The service was led by the Precentor, the Revd Canon Heather Patacca. The preacher should have been the Dean, the Very Revd Dr Andreas Loewe, but, we were told, he was off sick. Instead, we were to hear one of the assistant clergy, whose regular responsibility was for the 9:00 AM ‘Family Friendly’ Eucharist. I was looking forward to the sermon because I wanted to see how a ‘family friendly’ priest would address the Choral Eucharist congregation, but I was disappointed that, instead of speaking her own words, she simply read the text of the Dean’s prepared sermon. The sermon ended dryly with, “the Dean would like to invite you to consider…” In their defence, the Dean had prepared a series of addresses on the Gospel of John for Lent, Holy Week and Easter, and this was presumably a follow-up to that, as the gospel reading was from John (20:19-31 – Jesus’ resurrection appearances to the disciples and then to Thomas). In my humble opinion, a sermon is not a text that can be read, but something that happens when the preacher and the congregation work together, and, as they say in certain circles, “God shows up”. I’m happy to elaborate on this if requested!

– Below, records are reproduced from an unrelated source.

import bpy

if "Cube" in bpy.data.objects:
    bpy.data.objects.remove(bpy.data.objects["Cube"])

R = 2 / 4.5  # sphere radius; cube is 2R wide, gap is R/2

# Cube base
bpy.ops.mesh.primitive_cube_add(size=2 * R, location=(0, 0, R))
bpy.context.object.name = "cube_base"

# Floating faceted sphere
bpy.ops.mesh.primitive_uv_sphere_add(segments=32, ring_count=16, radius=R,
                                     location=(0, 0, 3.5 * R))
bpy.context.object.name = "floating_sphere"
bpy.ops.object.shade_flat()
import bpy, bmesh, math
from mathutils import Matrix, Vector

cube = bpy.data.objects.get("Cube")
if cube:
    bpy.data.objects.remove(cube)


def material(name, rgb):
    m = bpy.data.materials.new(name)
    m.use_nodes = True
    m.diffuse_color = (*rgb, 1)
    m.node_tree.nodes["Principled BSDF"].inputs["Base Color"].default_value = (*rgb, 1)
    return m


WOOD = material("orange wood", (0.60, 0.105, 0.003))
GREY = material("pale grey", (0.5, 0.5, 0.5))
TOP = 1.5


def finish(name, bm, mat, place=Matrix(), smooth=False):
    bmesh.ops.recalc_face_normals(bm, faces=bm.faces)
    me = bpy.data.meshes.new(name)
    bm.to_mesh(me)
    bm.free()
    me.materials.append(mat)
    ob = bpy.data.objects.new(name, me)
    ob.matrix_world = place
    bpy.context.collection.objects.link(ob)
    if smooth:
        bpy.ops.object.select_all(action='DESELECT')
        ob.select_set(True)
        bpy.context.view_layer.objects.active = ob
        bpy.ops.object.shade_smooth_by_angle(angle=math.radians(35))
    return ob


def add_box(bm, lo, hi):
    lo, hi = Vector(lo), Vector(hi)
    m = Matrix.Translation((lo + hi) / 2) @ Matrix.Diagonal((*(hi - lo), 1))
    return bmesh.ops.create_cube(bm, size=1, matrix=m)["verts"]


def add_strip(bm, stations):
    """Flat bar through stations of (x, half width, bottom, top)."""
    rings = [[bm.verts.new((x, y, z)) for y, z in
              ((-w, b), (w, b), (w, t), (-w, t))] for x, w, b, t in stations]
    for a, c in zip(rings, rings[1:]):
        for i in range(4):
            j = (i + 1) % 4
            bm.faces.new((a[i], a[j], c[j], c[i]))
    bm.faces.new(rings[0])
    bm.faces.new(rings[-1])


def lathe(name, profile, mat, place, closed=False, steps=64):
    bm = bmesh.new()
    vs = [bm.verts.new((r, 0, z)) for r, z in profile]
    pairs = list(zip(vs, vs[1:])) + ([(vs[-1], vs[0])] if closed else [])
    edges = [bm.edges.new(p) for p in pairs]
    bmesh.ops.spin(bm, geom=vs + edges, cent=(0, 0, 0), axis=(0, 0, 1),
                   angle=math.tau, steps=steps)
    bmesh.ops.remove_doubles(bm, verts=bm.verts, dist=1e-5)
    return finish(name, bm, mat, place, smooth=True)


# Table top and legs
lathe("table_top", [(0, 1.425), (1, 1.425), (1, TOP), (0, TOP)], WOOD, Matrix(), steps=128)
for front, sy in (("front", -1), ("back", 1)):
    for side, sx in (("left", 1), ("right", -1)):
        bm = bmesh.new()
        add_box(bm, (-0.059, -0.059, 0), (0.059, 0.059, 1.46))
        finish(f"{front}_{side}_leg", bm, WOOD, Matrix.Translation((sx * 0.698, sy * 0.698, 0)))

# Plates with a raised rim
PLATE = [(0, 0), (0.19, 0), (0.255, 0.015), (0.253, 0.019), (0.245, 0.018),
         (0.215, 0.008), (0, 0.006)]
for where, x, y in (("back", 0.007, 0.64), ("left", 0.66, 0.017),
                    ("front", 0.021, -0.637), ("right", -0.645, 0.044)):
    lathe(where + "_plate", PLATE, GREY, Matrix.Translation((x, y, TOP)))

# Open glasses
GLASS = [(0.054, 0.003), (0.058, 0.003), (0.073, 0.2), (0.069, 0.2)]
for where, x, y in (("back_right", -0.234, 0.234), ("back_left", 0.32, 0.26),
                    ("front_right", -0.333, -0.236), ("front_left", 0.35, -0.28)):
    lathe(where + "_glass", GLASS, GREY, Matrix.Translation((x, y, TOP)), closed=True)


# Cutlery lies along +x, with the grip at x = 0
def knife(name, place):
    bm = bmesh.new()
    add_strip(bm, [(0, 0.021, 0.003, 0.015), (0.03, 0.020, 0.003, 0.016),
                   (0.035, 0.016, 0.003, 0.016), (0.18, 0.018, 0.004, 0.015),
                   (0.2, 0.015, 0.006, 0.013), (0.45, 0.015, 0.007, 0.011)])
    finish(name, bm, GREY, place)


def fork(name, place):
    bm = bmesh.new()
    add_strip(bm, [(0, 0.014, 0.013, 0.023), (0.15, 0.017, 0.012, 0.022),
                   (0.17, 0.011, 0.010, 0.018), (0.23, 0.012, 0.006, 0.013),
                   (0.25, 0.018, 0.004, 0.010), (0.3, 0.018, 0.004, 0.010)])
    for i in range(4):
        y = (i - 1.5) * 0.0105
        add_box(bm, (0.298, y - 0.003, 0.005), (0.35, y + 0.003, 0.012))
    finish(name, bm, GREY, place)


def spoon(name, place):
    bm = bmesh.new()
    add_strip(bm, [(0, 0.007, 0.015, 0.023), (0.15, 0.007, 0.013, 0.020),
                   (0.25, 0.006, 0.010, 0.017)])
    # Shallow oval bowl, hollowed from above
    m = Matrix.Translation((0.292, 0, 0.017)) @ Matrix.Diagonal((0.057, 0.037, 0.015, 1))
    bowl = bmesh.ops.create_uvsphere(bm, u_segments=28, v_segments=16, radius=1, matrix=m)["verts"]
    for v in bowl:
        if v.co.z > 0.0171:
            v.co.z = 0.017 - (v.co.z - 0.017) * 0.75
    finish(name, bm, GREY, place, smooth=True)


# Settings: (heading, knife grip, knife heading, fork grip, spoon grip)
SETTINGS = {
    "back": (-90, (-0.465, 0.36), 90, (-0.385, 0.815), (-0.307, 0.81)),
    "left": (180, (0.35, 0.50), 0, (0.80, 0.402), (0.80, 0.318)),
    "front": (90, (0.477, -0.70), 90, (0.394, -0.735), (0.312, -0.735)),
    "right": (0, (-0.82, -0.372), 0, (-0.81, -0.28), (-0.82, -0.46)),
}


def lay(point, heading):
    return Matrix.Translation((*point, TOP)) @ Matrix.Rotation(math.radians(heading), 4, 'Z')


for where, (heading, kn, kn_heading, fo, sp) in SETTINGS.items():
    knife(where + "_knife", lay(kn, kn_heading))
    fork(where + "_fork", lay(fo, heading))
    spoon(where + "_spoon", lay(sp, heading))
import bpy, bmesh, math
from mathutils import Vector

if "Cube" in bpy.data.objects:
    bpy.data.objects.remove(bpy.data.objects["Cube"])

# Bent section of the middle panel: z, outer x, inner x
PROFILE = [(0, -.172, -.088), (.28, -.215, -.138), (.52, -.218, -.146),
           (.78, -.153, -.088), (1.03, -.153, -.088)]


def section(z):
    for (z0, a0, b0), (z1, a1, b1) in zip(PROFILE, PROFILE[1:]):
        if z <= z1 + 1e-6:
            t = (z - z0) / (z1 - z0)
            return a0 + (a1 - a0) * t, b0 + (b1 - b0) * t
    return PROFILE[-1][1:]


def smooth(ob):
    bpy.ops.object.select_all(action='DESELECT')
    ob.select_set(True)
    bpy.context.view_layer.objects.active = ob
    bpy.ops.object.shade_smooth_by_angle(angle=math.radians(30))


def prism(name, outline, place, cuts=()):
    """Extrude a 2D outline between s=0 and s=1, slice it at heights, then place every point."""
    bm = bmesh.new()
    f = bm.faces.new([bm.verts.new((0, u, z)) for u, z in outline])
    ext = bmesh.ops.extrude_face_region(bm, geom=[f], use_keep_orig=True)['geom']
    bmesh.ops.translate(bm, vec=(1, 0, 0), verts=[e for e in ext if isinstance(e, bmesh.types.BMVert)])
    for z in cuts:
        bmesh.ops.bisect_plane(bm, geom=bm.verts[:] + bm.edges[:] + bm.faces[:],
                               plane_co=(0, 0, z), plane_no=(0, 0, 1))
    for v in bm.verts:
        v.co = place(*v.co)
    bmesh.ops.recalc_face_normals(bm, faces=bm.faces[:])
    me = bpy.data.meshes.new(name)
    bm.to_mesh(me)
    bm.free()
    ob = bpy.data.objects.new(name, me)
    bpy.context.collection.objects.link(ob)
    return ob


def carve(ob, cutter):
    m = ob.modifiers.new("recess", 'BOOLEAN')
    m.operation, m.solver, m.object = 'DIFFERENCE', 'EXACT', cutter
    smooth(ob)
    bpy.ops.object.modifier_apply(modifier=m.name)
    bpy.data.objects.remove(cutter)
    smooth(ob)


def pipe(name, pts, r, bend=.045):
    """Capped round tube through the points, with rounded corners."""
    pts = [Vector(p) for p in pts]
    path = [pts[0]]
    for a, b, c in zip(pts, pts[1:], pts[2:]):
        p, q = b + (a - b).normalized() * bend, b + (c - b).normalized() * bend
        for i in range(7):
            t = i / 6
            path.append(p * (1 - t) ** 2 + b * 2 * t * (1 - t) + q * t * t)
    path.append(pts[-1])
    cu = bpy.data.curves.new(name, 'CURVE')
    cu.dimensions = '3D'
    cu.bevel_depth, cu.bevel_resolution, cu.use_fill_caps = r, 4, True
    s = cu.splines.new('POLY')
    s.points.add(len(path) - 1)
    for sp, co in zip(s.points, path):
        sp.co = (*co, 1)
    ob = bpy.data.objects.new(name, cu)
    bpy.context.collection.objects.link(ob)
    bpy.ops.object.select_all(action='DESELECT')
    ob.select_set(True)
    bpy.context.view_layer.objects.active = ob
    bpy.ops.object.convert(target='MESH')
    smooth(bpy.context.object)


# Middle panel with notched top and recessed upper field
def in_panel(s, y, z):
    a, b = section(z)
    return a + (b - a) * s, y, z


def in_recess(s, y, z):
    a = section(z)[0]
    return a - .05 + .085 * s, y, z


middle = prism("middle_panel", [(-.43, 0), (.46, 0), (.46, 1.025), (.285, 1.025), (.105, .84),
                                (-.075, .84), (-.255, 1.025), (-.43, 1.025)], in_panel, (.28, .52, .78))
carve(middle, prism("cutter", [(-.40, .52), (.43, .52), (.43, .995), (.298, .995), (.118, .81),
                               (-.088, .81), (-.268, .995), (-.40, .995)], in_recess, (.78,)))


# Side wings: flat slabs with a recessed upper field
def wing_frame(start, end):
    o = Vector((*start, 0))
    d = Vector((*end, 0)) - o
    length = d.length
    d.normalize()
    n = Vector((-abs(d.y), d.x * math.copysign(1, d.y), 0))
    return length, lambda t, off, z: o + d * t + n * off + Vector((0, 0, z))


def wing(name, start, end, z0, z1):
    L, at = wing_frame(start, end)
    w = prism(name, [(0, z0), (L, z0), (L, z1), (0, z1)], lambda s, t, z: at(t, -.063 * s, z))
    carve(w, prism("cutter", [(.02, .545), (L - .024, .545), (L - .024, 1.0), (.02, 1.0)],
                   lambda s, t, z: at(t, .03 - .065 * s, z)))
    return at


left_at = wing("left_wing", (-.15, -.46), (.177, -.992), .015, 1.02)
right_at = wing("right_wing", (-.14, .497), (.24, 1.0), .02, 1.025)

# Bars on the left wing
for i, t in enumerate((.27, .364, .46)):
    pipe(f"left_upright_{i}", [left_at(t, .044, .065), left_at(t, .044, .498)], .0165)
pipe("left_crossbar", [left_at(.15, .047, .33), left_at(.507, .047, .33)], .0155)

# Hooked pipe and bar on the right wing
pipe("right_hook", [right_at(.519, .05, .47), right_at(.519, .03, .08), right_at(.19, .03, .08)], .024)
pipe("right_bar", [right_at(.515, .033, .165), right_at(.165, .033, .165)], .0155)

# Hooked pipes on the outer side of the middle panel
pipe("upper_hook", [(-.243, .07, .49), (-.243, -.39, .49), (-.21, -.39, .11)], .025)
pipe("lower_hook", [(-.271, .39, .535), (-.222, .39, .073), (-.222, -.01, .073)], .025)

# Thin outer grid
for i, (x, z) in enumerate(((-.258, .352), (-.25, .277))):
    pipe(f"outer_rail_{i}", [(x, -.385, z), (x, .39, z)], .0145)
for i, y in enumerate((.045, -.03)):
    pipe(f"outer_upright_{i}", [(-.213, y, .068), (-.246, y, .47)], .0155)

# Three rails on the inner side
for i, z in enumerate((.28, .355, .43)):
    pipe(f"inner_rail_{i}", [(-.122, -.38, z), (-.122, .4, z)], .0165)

When we turned to the Lord’s Prayer, we were each invited to say it in our own language. As we were in Australia, most of the worshippers spoke English, but the service sheet gave the opening words to the prayer in French, Spanish, German, and, what I later learned were Malay, Maori, Chinese and Japanese. This was an interesting expression of the cathedral’s emphasis on the diversity of its congregation. It was also good to share the Peace with those around us.

The invitation to communion was inclusive (“all baptised Christians”) and came with a word to the wise: “Please keep your valuables with you”.

I’m afraid we didn’t stay for coffee – or ‘Morning Tea’ as the Australians call it – not because we didn’t feel welcome, but because the sun was shining, and we wanted to be outside. We enjoyed brunch at a riverside café instead.

One of the things that caught my attention at the cathedral was their use of ‘Tap and Go’ technology: their collection plates are fitted with a device that reads credit cards and automatically takes a donation of $20, which, they say, is the average weekly contribution made by their worshippers. As well as on the collection plates, ‘Tap and Go’ devices were located in various places around the cathedral. It’s a thought! (But if we install those in our churches, what amount should they be set to ask for?)

In the Ship of Fools Mystery Worshipper reports, there are a few questions which must always be answered:

Which part of the service was like being in heaven?

For me, as so often, it was the music, particularly the Benjamin Britten and the anthem.

And which part was like being in… er… the other place?

Nothing really, although, as I said, listening to someone reading a sermon they haven’t written, doesn’t do a lot for me.

Did the service make you feel glad to be a Christian?

Yes, it was good to feel at home so far from our actual home.

What one thing will you remember about all this in seven days’ time?

Probably the ‘Tap and Go’ technology.

Alan Jewell